Begin, as Wallace Stevens didn’t quite say, with the idea of it. I so like the idea of Simon Critchley, whose books offer philosophical takes on a variety of subjects: Stevens, David Bowie, suicide, humor, and now football — or soccer, as the US edition has it. (As a matter of principle I shall refer to this sport throughout as football.) “All of us are mysteriously affected by our names,” decides one of Milan Kundera’s characters in Immortality, and I like Critchley because his name would seem to have put him at a vocational disadvantage compared with Martin Heidegger, Søren Kierkegaard, or even, in the Anglophone world, A. J. Ayer or Richard Rorty. (How different philosophy might look today if someone called Nobby Stiles had been appointed as the Wykeham Professor of Logic.)

Tostão, No. 9, and Pelé, No. 10, celebrate Carlos Alberto’s final goal for Brazil in the World Cup final against Italy on June 21, 1970, Mexico City © Heidtmann/picture-alliance/dpa/AP Images

Chances that a gynecologist in Italy refuses to perform abortions for religious reasons:

7 in 10

A newly discovered microsnail can easily pass through the eye of a needle.

Moore’s wife published a letter of support signed by more than 50 pastors, and four of those pastors said they either had never seen the letter or had seen it before Moore was accused of sexual assault and asked to have their names removed.

Subscribe to the Weekly Review newsletter. Don’t worry, we won’t sell your email address!

HARPER’S FINEST

Report — From the June 2013 issue

How to Make Your Own AR-15

= Subscribers only.
Sign in here.
Subscribe here.

By

"Gun owners have long been the hypochondriacs of American politics.
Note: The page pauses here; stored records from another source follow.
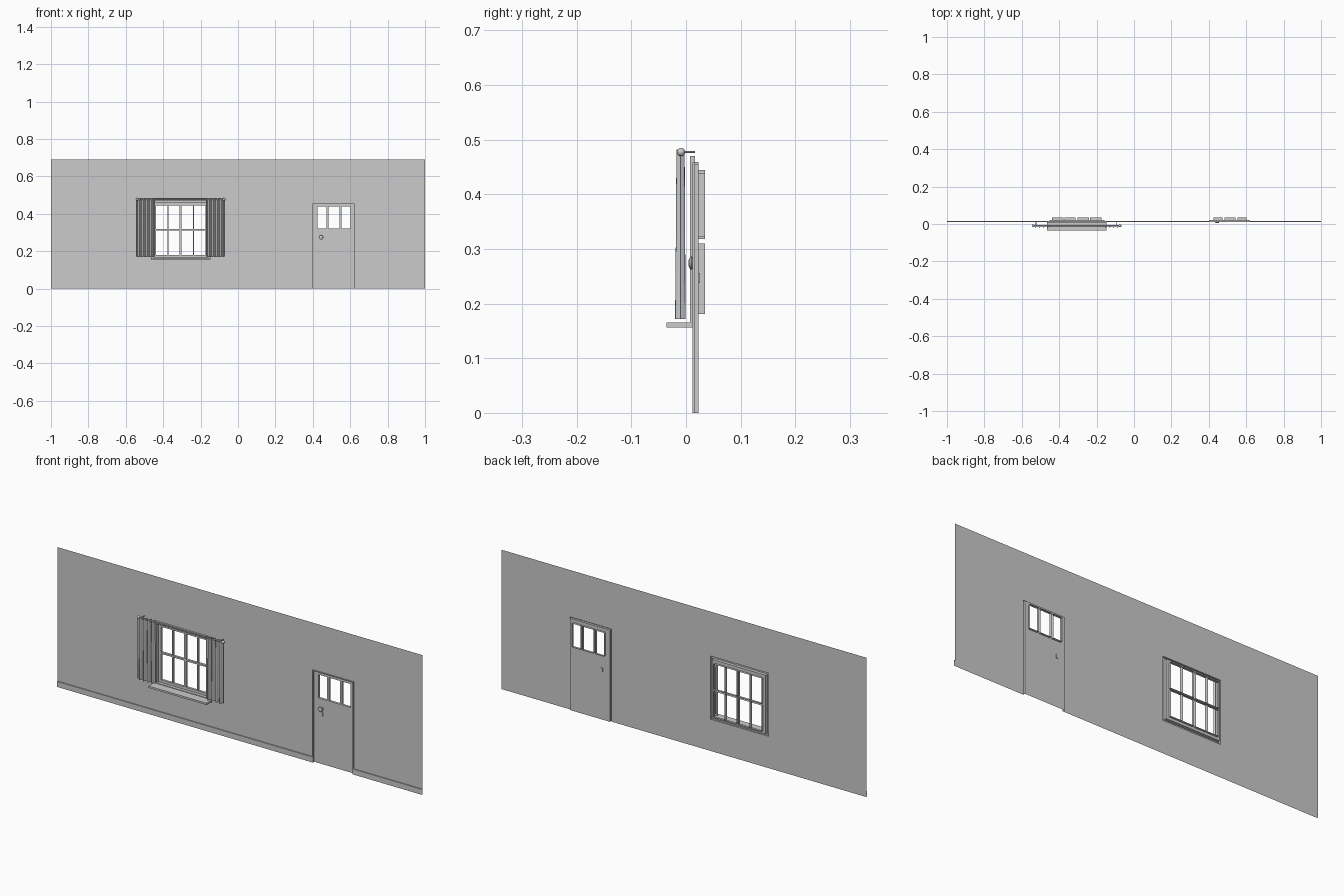
import bpy, bmesh, math
from mathutils import Vector

if "Cube" in bpy.data.objects:
    bpy.data.objects.remove(bpy.data.objects["Cube"])

WALL, BOARD, DOOR, BACK = 0.0165, 0.0115, 0.0225, 0.0345   # depth layers (y)


def finish(name, bm, smooth=False):
    bmesh.ops.remove_doubles(bm, verts=bm.verts, dist=1e-5)
    bmesh.ops.recalc_face_normals(bm, faces=bm.faces)
    me = bpy.data.meshes.new(name)
    bm.to_mesh(me)
    bm.free()
    ob = bpy.data.objects.new(name, me)
    bpy.context.collection.objects.link(ob)
    if smooth:
        for p in me.polygons:
            p.use_smooth = True
        bpy.ops.object.select_all(action='DESELECT')
        ob.select_set(True)
        bpy.context.view_layer.objects.active = ob
        bpy.ops.object.shade_smooth_by_angle(angle=math.radians(40))
    return ob


def quad(bm, pts):
    bm.faces.new([bm.verts.new(p) for p in pts])


def sheet(bm, rect, y, holes=()):
    """Flat panel (x0, z0, x1, z1) facing -y with rectangular holes."""
    rects = [rect, *holes]
    xs = sorted({r[i] for r in rects for i in (0, 2)})
    zs = sorted({r[i] for r in rects for i in (1, 3)})
    for a, b in zip(xs, xs[1:]):
        for c, d in zip(zs, zs[1:]):
            mx, mz = (a + b) / 2, (c + d) / 2
            if any(h[0] < mx < h[2] and h[1] < mz < h[3] for h in holes):
                continue
            quad(bm, [(a, y, c), (b, y, c), (b, y, d), (a, y, d)])


def loft(bm, steps, open_bottom=False):
    """Join successive (rect, y) outlines into a stepped frame."""
    def corners(r, y):
        return [(r[0], y, r[1]), (r[0], y, r[3]), (r[2], y, r[3]), (r[2], y, r[1])]
    for s, t in zip(steps, steps[1:]):
        p, q = corners(*s), corners(*t)
        for i in range(3 if open_bottom else 4):
            j = (i + 1) % 4
            quad(bm, [p[i], p[j], q[j], q[i]])


def inset(r, d, bottom=True):
    return (r[0] + d, r[1] + (d if bottom else 0), r[2] - d, r[3] - d)


def box(name, lo, hi):
    bm = bmesh.new()
    loft(bm, [((lo[0], lo[2], hi[0], hi[2]), y) for y in (lo[1], hi[1])])
    for y in (lo[1], hi[1]):
        sheet(bm, (lo[0], lo[2], hi[0], hi[2]), y)
    return finish(name, bm)


def lathe(name, profile, origin, axis, n=16):
    """Revolve (radius, distance) points about an axis."""
    bm = bmesh.new()
    rot = Vector((0, 0, 1)).rotation_difference(Vector(axis)).to_matrix()
    rings = []
    for r, h in profile:
        rings.append([bm.verts.new(Vector(origin) + rot @ Vector(
            (r * math.cos(2 * math.pi * i / n), r * math.sin(2 * math.pi * i / n), h)))
            for i in range(n)])
    for a, b in zip(rings, rings[1:]):
        for i in range(n):
            bm.faces.new([a[i], a[(i + 1) % n], b[(i + 1) % n], b[i]])
    bm.faces.new(rings[0])
    bm.faces.new(rings[-1])
    return finish(name, bm, True)


door = (0.398, 0.0, 0.623, 0.458)
win = (-0.463, 0.157, -0.147, 0.470)
WX = -0.305

# wall with door and window openings
bm = bmesh.new()
sheet(bm, (-1, 0.027, 1, 0.69), WALL, [door, win])
finish("wall", bm)

# baseboards either side of the door
for name, a, b in (("baseboard_left", -1, door[0]), ("baseboard_right", door[2], 1)):
    bm = bmesh.new()
    sheet(bm, (a, 0, b, 0.027), BOARD)
    quad(bm, [(a, BOARD, 0.027), (b, BOARD, 0.027), (b, WALL, 0.027), (a, WALL, 0.027)])
    finish(name, bm)

# door frame
leaf = inset(door, 0.004, False)
bm = bmesh.new()
loft(bm, [(door, WALL), (door, BOARD), (leaf, BOARD), (leaf, DOOR)], True)
finish("door_frame", bm)

# door leaf with three light openings and deep reveals
lights = [(a, 0.322, b, 0.438) for a, b in ((0.425, 0.473), (0.484, 0.543), (0.553, 0.601))]
bm = bmesh.new()
sheet(bm, leaf, DOOR, lights)
for r in lights:
    loft(bm, [(r, DOOR), (r, BACK)])
finish("door_leaf", bm)

# door knob and lock
lathe("door_knob", [(0.009, 0), (0.009, 0.002), (0.004, 0.003), (0.004, 0.007),
                    (0.009, 0.009), (0.012, 0.012), (0.011, 0.015), (0.006, 0.0175)],
      (0.444, DOOR, 0.274), (0, -1, 0))
box("lock_plate", (0.439, DOOR - 0.002, 0.238), (0.449, DOOR + 0.003, 0.256))

# window trim stepping back to the sash
sash = inset(win, 0.011)
bm = bmesh.new()
loft(bm, [(win, WALL), (win, 0.007), (sash, 0.007), (sash, DOOR)])
finish("window_frame", bm)

# window sash with eight panes
panes = [(WX + o - 0.0305, a, WX + o + 0.0305, b)
         for o in (-0.103, -0.037, 0.034, 0.100)
         for a, b in ((0.181, 0.310), (0.318, 0.444))]
bm = bmesh.new()
sheet(bm, sash, DOOR, panes)
for r in panes:
    loft(bm, [(r, DOOR), (r, BACK)])
finish("window_sash", bm)

# window sill
box("window_sill", (-0.466, -0.0355, 0.156), (-0.147, 0.0115, 0.165))

# curtain rod, finials and wall brackets
RY, RZ = -0.009, 0.477
lathe("curtain_rod", [(0.0035, 0), (0.0035, 0.464)], (WX - 0.232 - 0.003, RY, RZ), (1, 0, 0), 12)
for side, s in (("left", -1), ("right", 1)):
    ball = [(0.0075 * math.sin(math.pi * k / 8) + 1e-4, -0.0075 * math.cos(math.pi * k / 8))
            for k in range(9)]
    lathe("rod_finial_" + side, ball, (WX - 0.002 + s * 0.232, RY, RZ), (1, 0, 0))
    lathe("rod_bracket_" + side, [(0.002, 0), (0.002, WALL - RY)],
          (WX - 0.003 + s * 0.216, RY, RZ), (0, 1, 0), 8)

# pleated curtains
for name, a, b in (("curtain_left", -0.543, -0.446), ("curtain_right", -0.168, -0.072)):
    bm = bmesh.new()
    n = 64
    rows = []
    for z, amp, yc in ((0.172, 0.0095, -0.0105), (0.33, 0.0085, -0.010), (0.482, 0.0075, -0.010)):
        rows.append([bm.verts.new((a + (b - a) * i / n,
                                   yc + amp * math.sin(2 * math.pi * 4.5 * i / n), z))
                     for i in range(n + 1)])
    for p, q in zip(rows, rows[1:]):
        for i in range(n):
            bm.faces.new([p[i], p[i + 1], q[i + 1], q[i]])
    finish(name, bm, True)
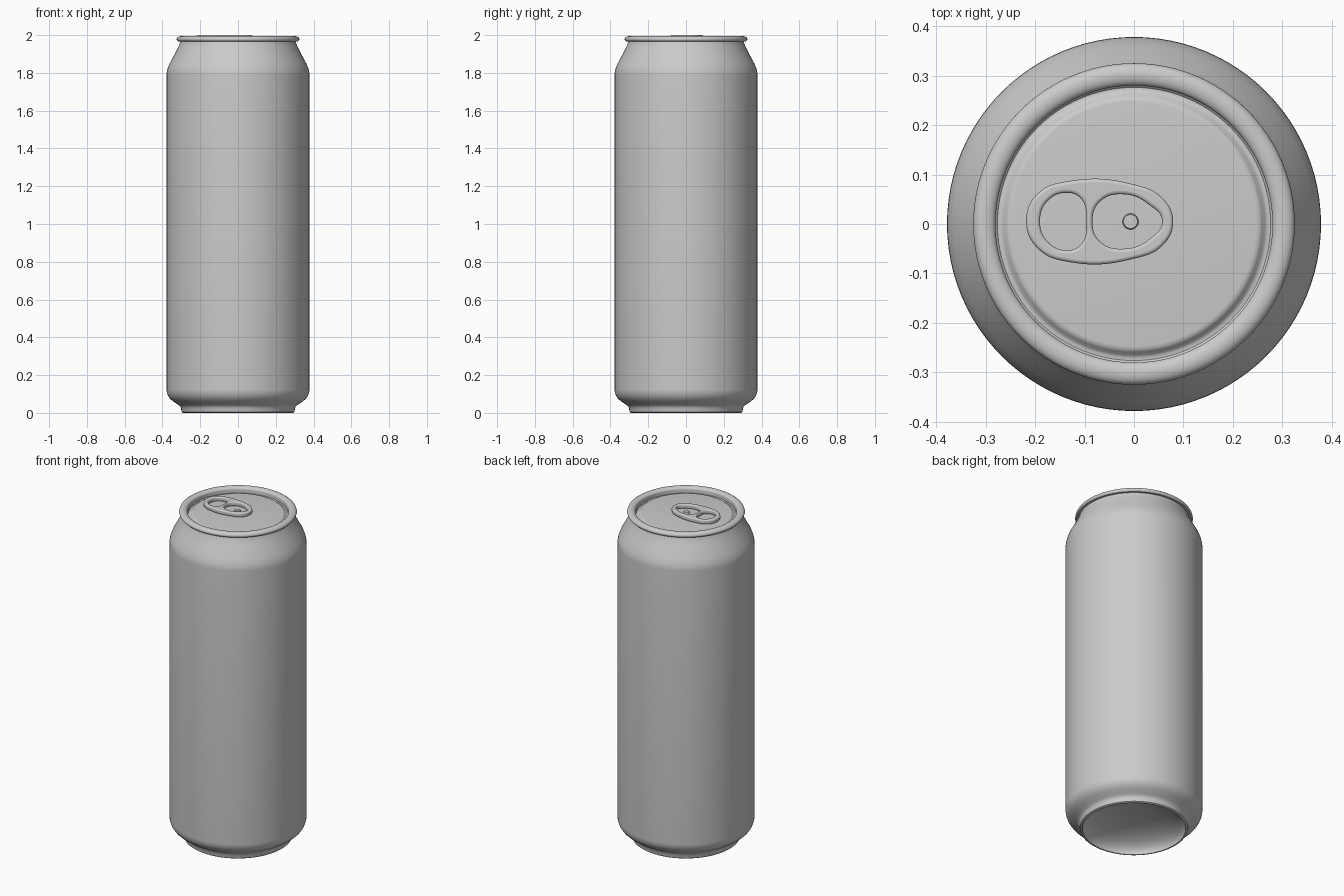
import bpy
import math

cube = bpy.data.objects.get("Cube")
if cube:
    bpy.data.objects.remove(cube, do_unlink=True)

SEGMENTS = 96
TAB_BEVEL = 0.007

metal = bpy.data.materials.new("plain aluminium")
metal.use_nodes = True
GREY = (0.6, 0.6, 0.6, 1)
metal.diffuse_color = GREY
metal.node_tree.nodes["Principled BSDF"].inputs["Base Color"].default_value = GREY


def add_object(name, mesh, angle):
    mesh.materials.clear()
    mesh.materials.append(metal)
    ob = bpy.data.objects.new(name, mesh)
    bpy.context.collection.objects.link(ob)
    bpy.ops.object.select_all(action="DESELECT")
    ob.select_set(True)
    bpy.context.view_layer.objects.active = ob
    bpy.ops.object.shade_smooth_by_angle(angle=math.radians(angle))
    return ob


def lathe(name, profile, angle=40):
    """Turn a (radius, height) profile about z; a zero radius becomes a pole."""
    verts, rings = [], []
    for r, z in profile:
        start = len(verts)
        count = 1 if r == 0 else SEGMENTS
        for i in range(count):
            a = 2 * math.pi * i / SEGMENTS
            verts.append((r * math.cos(a), r * math.sin(a), z))
        rings.append([start + i % count for i in range(SEGMENTS)])
    faces = []
    for low, high in zip(rings, rings[1:]):
        for i in range(SEGMENTS):
            j = (i + 1) % SEGMENTS
            quad = [low[i], low[j], high[j], high[i]]
            faces.append(list(dict.fromkeys(quad)))
    mesh = bpy.data.meshes.new(name)
    mesh.from_pydata(verts, [], faces)
    return add_object(name, mesh, angle)


def arc(cr, cz, rr, rz, start, end, steps):
    """Points on an elliptical arc in the profile plane, angles in degrees."""
    angles = [math.radians(start + (end - start) * i / steps) for i in range(steps + 1)]
    return [(cr + rr * math.cos(a), cz + rz * math.sin(a)) for a in angles]


# Concave dome under the can
dome = [(0, 0.1)] + arc(0, 0, 0.285, 0.1, 90, 0, 16)[1:]
lathe("base_dome", dome)

# Foot, straight wall, shoulder and neck
body = [(0.285, 0), (0.292, 0), (0.298, 0.004), (0.3, 0.012), (0.302, 0.027),
        (0.307, 0.036), (0.318, 0.044), (0.345, 0.062), (0.36, 0.075),
        (0.371, 0.092), (0.377, 0.11), (0.378, 0.125), (0.378, 1.79),
        (0.377, 1.805), (0.372, 1.825), (0.362, 1.85), (0.335, 1.9),
        (0.322, 1.925), (0.313, 1.945), (0.308, 1.957), (0.306, 1.967)]
lathe("can_body", body)

# Rolled rim, ending in the inner wall
rim = [(0.306, 1.967), (0.318, 1.967)]
rim += arc(0.313, 1.978, 0.012, 0.011, -60, 30, 5)
rim += arc(0.302, 1.98, 0.022, 0.0145, 20, 180, 12)
rim += [(0.28, 1.96)]
lathe("rim", rim, 50)

# Sunken lid with a groove around the raised panel
lid = [(0.28, 1.96), (0.276, 1.956), (0.27, 1.956), (0.265, 1.959),
       (0.259, 1.967), (0.254, 1.971), (0.247, 1.972), (0, 1.972)]
lathe("lid", lid)

# Rivet holding the tab
rivet = [(0.016, 1.97), (0.016, 1.98), (0.014, 1.983), (0, 1.983)]
lathe("rivet", rivet).location = (-0.007, 0.005, 0)

# Pull tab: rounded plate with a finger hole and a rivet hole
outline = [(-0.218, 0.006), (-0.194, 0.062), (-0.13, 0.087), (0, 0.08),
           (0.058, 0.052), (0.079, 0.005), (0.058, -0.043), (0, -0.07),
           (-0.13, -0.077), (-0.194, -0.05)]
finger_hole = [(-0.19, 0.006), (-0.175, 0.046), (-0.138, 0.063), (-0.106, 0.05),
               (-0.097, 0.006), (-0.106, -0.04), (-0.138, -0.053), (-0.175, -0.035)]
rivet_hole = [(-0.084, 0.006), (-0.068, 0.046), (-0.02, 0.06), (0.032, 0.038),
              (0.057, 0.006), (0.032, -0.03), (-0.02, -0.05), (-0.068, -0.036)]

curve = bpy.data.curves.new("tab_outline", "CURVE")
curve.dimensions = "2D"
curve.fill_mode = "BOTH"
curve.resolution_u = 8
curve.bevel_depth = TAB_BEVEL
curve.bevel_resolution = 3
curve.offset = -TAB_BEVEL
curve.extrude = 0.006
for loop in (outline, finger_hole, rivet_hole):
    spline = curve.splines.new("BEZIER")
    spline.bezier_points.add(len(loop) - 1)
    spline.use_cyclic_u = True
    for point, (x, y) in zip(spline.bezier_points, loop):
        point.co = (x, y, 0)
        point.handle_left_type = point.handle_right_type = "AUTO"

helper = bpy.data.objects.new("tab_outline", curve)
bpy.context.collection.objects.link(helper)
bpy.context.view_layer.update()
evaluated = helper.evaluated_get(bpy.context.evaluated_depsgraph_get())
tab_mesh = bpy.data.meshes.new_from_object(evaluated)
bpy.data.objects.remove(helper, do_unlink=True)
tab = add_object("pull_tab", tab_mesh, 40)
tab.location.z = 2 - TAB_BEVEL - curve.extrude
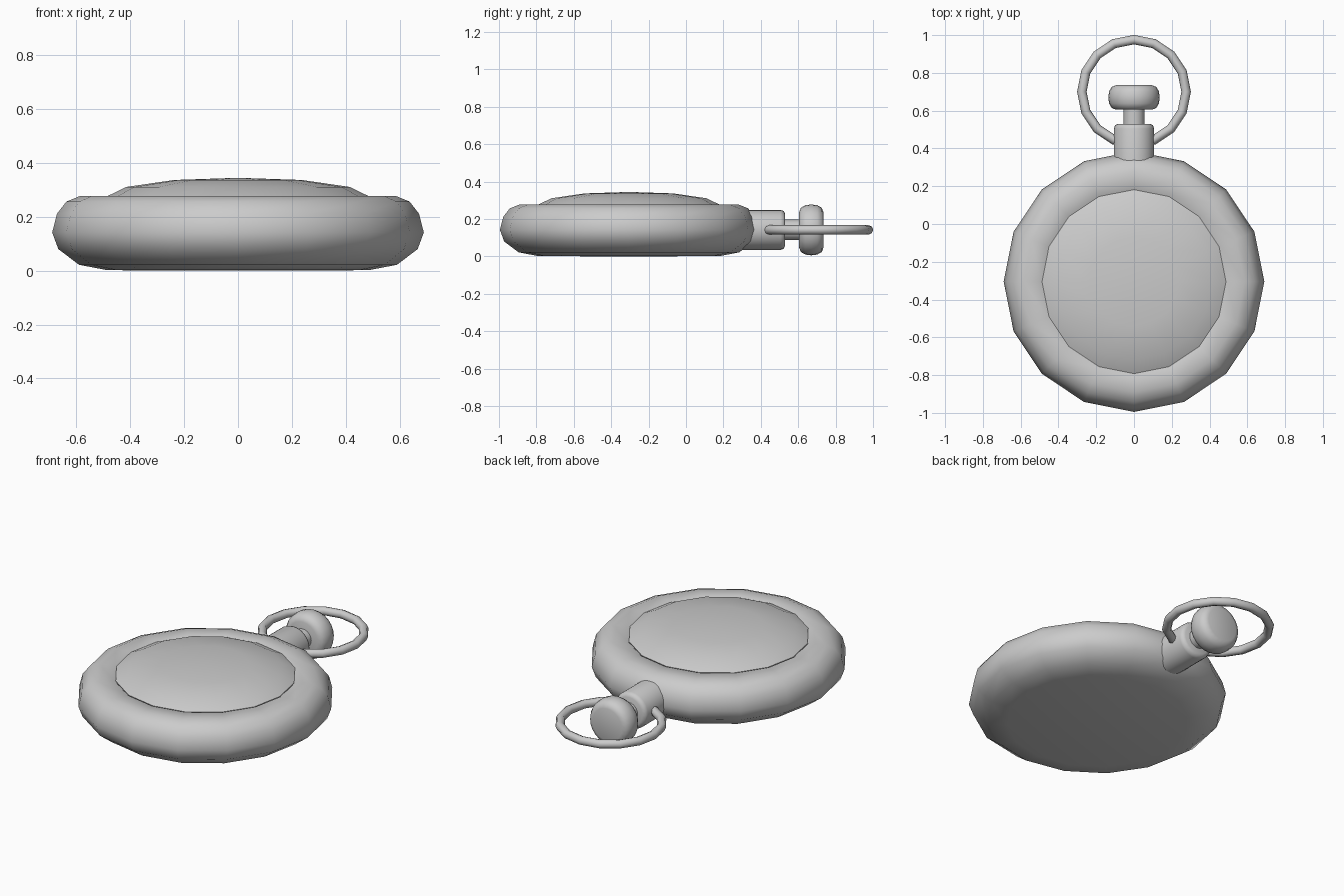
import bpy, bmesh, math
from mathutils import Matrix

if "Cube" in bpy.data.objects:
    bpy.data.objects.remove(bpy.data.objects["Cube"])

CY, MID = -0.305, 0.142   # case centre in y, mid-height of crown and bow


def lathe(name, profile, matrix, sides=16, angle=40):
    """Spin (radius, height) points around z, then place with a matrix."""
    bm = bmesh.new()
    rings = []
    for r, h in profile:
        if r == 0:
            rings.append([bm.verts.new((0, 0, h))] * sides)
        else:
            rings.append([bm.verts.new((r * math.cos(2 * math.pi * i / sides),
                                        r * math.sin(2 * math.pi * i / sides), h))
                          for i in range(sides)])
    for a, b in zip(rings, rings[1:]):
        for i in range(sides):
            j = (i + 1) % sides
            quad = list(dict.fromkeys((a[i], a[j], b[j], b[i])))
            bm.faces.new(quad)
    bmesh.ops.transform(bm, matrix=matrix, verts=bm.verts)
    bmesh.ops.recalc_face_normals(bm, faces=bm.faces)
    finish(name, bm, angle)


def finish(name, bm, angle):
    mesh = bpy.data.meshes.new(name)
    bm.to_mesh(mesh)
    bm.free()
    obj = bpy.data.objects.new(name, mesh)
    bpy.context.collection.objects.link(obj)
    bpy.ops.object.select_all(action='DESELECT')
    obj.select_set(True)
    bpy.context.view_layer.objects.active = obj
    bpy.ops.object.shade_smooth_by_angle(angle=math.radians(angle))


flat = Matrix.Translation((0, CY, 0))
along_y = Matrix.Translation((0, 0, MID)) @ Matrix.Rotation(-math.pi / 2, 4, 'X')

# Rounded case with a shallow seat for the cover
lathe("case", [(0, 0), (0.485, 0.002), (0.59, 0.022), (0.667, 0.08), (0.69, 0.142),
               (0.672, 0.212), (0.637, 0.257), (0.585, 0.278), (0.495, 0.278),
               (0.475, 0.262), (0, 0.262)], flat, angle=50)

# Domed cover
lathe("domed_cover", [(0, 0.25), (0.475, 0.25), (0.487, 0.276), (0.415, 0.311),
                      (0.237, 0.337), (0, 0.345)], flat, angle=50)

# Neck, stem and winding crown along y
lathe("neck", [(0, 0.25), (0.107, 0.25), (0.107, 0.505), (0.101, 0.522),
               (0.085, 0.53), (0, 0.53)], along_y, 24, 60)
lathe("stem", [(0, 0.5), (0.055, 0.5), (0.055, 0.64), (0, 0.64)], along_y, 24)
lathe("winding_crown", [(0, 0.605), (0.095, 0.605), (0.118, 0.614), (0.132, 0.638),
                        (0.136, 0.67), (0.132, 0.702), (0.118, 0.726),
                        (0.095, 0.735), (0, 0.735)], along_y, 24, 60)

# Bow ring: closed tube profile spun around z
tube = [(0.276 + 0.025 * math.cos(k * math.pi / 4), 0.025 * math.sin(k * math.pi / 4))
        for k in range(9)]
lathe("bow_ring", tube, Matrix.Translation((0, 0.7, MID)), 16, 60)
ring = bpy.data.objects["bow_ring"].data
bm = bmesh.new()
bm.from_mesh(ring)
bmesh.ops.remove_doubles(bm, verts=bm.verts, dist=1e-4)
bmesh.ops.recalc_face_normals(bm, faces=bm.faces)
bm.to_mesh(ring)
bm.free()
Over the past twenty years, the gun-rights movement has won just about every battle it has fought; states have passed at least a hundred laws loosening gun restrictions since President Obama took office. Yet the National Rifle Association has continued to insist that government confiscation of privately owned firearms is nigh. The NRA’s alarmism helped maintain an active membership, but the strategy was risky: sooner or later, gun guys might have realized that they’d been had. Then came the shootings at a movie theater in Aurora, Colorado, and at Sandy Hook Elementary School in Newtown, Connecticut, followed swiftly by the nightmare the NRA had been promising for decades: a dedicated push at every level of government for new gun laws. The gun-rights movement was now that most insufferable of species: a hypochondriac taken suddenly, seriously ill."

Subscribe Today